    (swap! chicago-games assoc (:id request) new-game)
    (assoc request :game new-game)))

(defn conditionally-persist [request]
  (if (= (:status request) 201)
    (persist request)

(defn render [request]
    (= (:status request) 404) (not-found "NOT FOUND")
    :else (views/display-chicago-game (:id request) (:game request) (:errors request))))

(defn add-hand-to-chicago-game [request]
    (-> request extract-params enrich-with-prereqs validate-prereqs
        derive-status conditionally-persist render))

I suspect anyone who wanted to get any real work done in this language would object to this style. And I would totally agree with them. However, for this toy app, it works fine.

In thinking about this, my mind is drawn towards thinking about Ring. Ring is a Clojure middleware stack and spec. It takes a similar approach to Ruby's Rack framework. It works by applying a series of functions to the data that is the HTTP request and returning data that will be the HTTP response. In order to get the aesthetic I want, perhaps I should be pushing more of the contents of this action into the Ring stack. Rather than extracting params in the action, perhaps a param-extractor middleware which is built up with a map of pairs of verbs and actions pointing to a map representing the parameters to be extracted. At this point, the contents of the action could be changed to only validation, persistence, and rendering.
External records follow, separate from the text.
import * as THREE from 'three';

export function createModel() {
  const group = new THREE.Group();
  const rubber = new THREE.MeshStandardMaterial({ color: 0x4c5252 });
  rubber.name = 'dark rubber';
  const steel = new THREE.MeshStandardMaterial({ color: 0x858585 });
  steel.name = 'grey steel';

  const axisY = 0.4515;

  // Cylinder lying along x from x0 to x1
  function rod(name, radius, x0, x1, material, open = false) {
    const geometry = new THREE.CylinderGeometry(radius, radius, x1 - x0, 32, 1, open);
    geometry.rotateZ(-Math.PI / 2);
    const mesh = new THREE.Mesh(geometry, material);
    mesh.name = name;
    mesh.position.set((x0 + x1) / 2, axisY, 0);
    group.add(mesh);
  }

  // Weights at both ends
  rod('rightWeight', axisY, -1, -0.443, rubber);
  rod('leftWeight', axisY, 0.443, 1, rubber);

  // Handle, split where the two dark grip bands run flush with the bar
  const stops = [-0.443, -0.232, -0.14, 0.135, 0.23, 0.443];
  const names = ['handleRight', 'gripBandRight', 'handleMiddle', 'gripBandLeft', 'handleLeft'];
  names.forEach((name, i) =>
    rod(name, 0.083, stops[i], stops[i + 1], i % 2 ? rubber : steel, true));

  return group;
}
I may attempt spiking this out to see what it would look like. Until then, that's the story of this action and I'm sticking to it.